_EXERCISE OBJECTIVE_. Write out the data exactly, please, and omit the pictures.

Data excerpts
.....

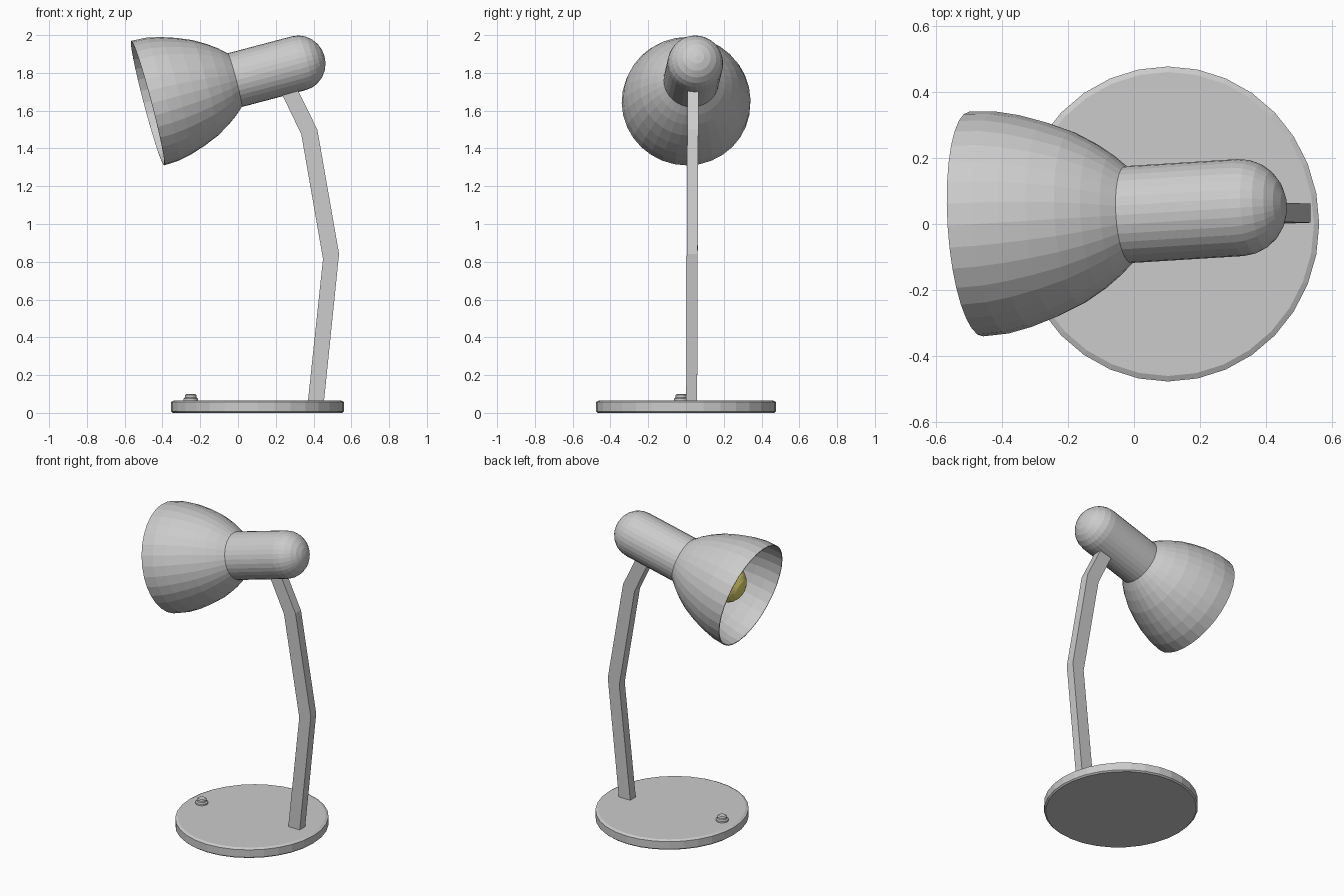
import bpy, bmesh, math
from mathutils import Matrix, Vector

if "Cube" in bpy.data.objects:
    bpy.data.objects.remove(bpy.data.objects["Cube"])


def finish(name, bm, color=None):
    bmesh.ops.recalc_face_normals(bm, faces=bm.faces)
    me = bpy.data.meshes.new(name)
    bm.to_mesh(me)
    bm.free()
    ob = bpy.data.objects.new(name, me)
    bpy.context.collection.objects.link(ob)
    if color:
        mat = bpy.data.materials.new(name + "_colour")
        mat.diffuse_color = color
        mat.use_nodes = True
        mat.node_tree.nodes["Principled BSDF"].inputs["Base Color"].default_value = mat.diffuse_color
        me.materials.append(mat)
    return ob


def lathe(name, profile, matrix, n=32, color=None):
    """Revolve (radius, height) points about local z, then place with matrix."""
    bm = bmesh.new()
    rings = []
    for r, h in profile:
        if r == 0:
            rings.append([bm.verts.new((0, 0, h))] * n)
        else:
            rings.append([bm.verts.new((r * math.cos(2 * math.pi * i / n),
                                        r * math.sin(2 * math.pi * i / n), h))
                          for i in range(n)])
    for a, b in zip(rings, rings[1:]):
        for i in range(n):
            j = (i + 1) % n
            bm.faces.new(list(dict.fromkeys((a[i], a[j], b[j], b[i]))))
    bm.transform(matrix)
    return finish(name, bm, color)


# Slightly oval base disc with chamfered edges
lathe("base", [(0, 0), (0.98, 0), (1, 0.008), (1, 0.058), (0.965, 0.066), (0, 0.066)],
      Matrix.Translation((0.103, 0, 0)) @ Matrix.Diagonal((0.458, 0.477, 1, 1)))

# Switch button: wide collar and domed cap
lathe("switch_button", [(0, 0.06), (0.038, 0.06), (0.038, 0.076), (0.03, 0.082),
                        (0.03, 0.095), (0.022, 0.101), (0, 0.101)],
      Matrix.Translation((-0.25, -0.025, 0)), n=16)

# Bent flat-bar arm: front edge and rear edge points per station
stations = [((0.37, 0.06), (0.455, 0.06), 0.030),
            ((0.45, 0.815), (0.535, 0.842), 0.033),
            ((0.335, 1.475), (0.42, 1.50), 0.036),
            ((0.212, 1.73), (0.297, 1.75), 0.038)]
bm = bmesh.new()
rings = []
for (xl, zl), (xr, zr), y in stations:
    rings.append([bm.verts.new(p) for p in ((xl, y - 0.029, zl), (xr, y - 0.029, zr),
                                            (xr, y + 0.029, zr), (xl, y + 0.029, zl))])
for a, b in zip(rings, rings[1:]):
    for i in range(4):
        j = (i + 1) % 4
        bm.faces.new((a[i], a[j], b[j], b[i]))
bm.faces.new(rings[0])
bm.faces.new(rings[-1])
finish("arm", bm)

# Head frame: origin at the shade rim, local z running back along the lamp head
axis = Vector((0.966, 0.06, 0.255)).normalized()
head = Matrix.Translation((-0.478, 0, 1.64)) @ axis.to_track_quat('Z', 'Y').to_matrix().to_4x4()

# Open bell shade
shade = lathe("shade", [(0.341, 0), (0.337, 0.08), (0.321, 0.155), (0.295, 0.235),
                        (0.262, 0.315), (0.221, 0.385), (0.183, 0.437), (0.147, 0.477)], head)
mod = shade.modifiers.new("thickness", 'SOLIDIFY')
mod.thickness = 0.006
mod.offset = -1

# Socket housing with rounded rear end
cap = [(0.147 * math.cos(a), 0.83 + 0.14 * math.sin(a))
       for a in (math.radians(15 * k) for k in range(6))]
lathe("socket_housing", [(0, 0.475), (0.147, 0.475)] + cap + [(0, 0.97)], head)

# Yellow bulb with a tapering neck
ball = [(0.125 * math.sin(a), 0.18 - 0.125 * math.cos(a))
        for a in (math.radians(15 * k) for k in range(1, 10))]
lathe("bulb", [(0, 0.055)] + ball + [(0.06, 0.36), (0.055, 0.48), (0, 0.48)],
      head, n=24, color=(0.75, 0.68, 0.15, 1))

.....

_TASK ANSWER_.
import bpy, bmesh, math
from mathutils import Matrix, Vector

if "Cube" in bpy.data.objects:
    bpy.data.objects.remove(bpy.data.objects["Cube"])


def finish(name, bm, color=None):
    bmesh.ops.recalc_face_normals(bm, faces=bm.faces)
    me = bpy.data.meshes.new(name)
    bm.to_mesh(me)
    bm.free()
    ob = bpy.data.objects.new(name, me)
    bpy.context.collection.objects.link(ob)
    if color:
        mat = bpy.data.materials.new(name + "_colour")
        mat.diffuse_color = color
        mat.use_nodes = True
        mat.node_tree.nodes["Principled BSDF"].inputs["Base Color"].default_value = mat.diffuse_color
        me.materials.append(mat)
    return ob


def lathe(name, profile, matrix, n=32, color=None):
    """Revolve (radius, height) points about local z, then place with matrix."""
    bm = bmesh.new()
    rings = []
    for r, h in profile:
        if r == 0:
            rings.append([bm.verts.new((0, 0, h))] * n)
        else:
            rings.append([bm.verts.new((r * math.cos(2 * math.pi * i / n),
                                        r * math.sin(2 * math.pi * i / n), h))
                          for i in range(n)])
    for a, b in zip(rings, rings[1:]):
        for i in range(n):
            j = (i + 1) % n
            bm.faces.new(list(dict.fromkeys((a[i], a[j], b[j], b[i]))))
    bm.transform(matrix)
    return finish(name, bm, color)


# Slightly oval base disc with chamfered edges
lathe("base", [(0, 0), (0.98, 0), (1, 0.008), (1, 0.058), (0.965, 0.066), (0, 0.066)],
      Matrix.Translation((0.103, 0, 0)) @ Matrix.Diagonal((0.458, 0.477, 1, 1)))

# Switch button: wide collar and domed cap
lathe("switch_button", [(0, 0.06), (0.038, 0.06), (0.038, 0.076), (0.03, 0.082),
                        (0.03, 0.095), (0.022, 0.101), (0, 0.101)],
      Matrix.Translation((-0.25, -0.025, 0)), n=16)

# Bent flat-bar arm: front edge and rear edge points per station
stations = [((0.37, 0.06), (0.455, 0.06), 0.030),
            ((0.45, 0.815), (0.535, 0.842), 0.033),
            ((0.335, 1.475), (0.42, 1.50), 0.036),
            ((0.212, 1.73), (0.297, 1.75), 0.038)]
bm = bmesh.new()
rings = []
for (xl, zl), (xr, zr), y in stations:
    rings.append([bm.verts.new(p) for p in ((xl, y - 0.029, zl), (xr, y - 0.029, zr),
                                            (xr, y + 0.029, zr), (xl, y + 0.029, zl))])
for a, b in zip(rings, rings[1:]):
    for i in range(4):
        j = (i + 1) % 4
        bm.faces.new((a[i], a[j], b[j], b[i]))
bm.faces.new(rings[0])
bm.faces.new(rings[-1])
finish("arm", bm)

# Head frame: origin at the shade rim, local z running back along the lamp head
axis = Vector((0.966, 0.06, 0.255)).normalized()
head = Matrix.Translation((-0.478, 0, 1.64)) @ axis.to_track_quat('Z', 'Y').to_matrix().to_4x4()

# Open bell shade
shade = lathe("shade", [(0.341, 0), (0.337, 0.08), (0.321, 0.155), (0.295, 0.235),
                        (0.262, 0.315), (0.221, 0.385), (0.183, 0.437), (0.147, 0.477)], head)
mod = shade.modifiers.new("thickness", 'SOLIDIFY')
mod.thickness = 0.006
mod.offset = -1

# Socket housing with rounded rear end
cap = [(0.147 * math.cos(a), 0.83 + 0.14 * math.sin(a))
       for a in (math.radians(15 * k) for k in range(6))]
lathe("socket_housing", [(0, 0.475), (0.147, 0.475)] + cap + [(0, 0.97)], head)

# Yellow bulb with a tapering neck
ball = [(0.125 * math.sin(a), 0.18 - 0.125 * math.cos(a))
        for a in (math.radians(15 * k) for k in range(1, 10))]
lathe("bulb", [(0, 0.055)] + ball + [(0.06, 0.36), (0.055, 0.48), (0, 0.48)],
      head, n=24, color=(0.75, 0.68, 0.15, 1))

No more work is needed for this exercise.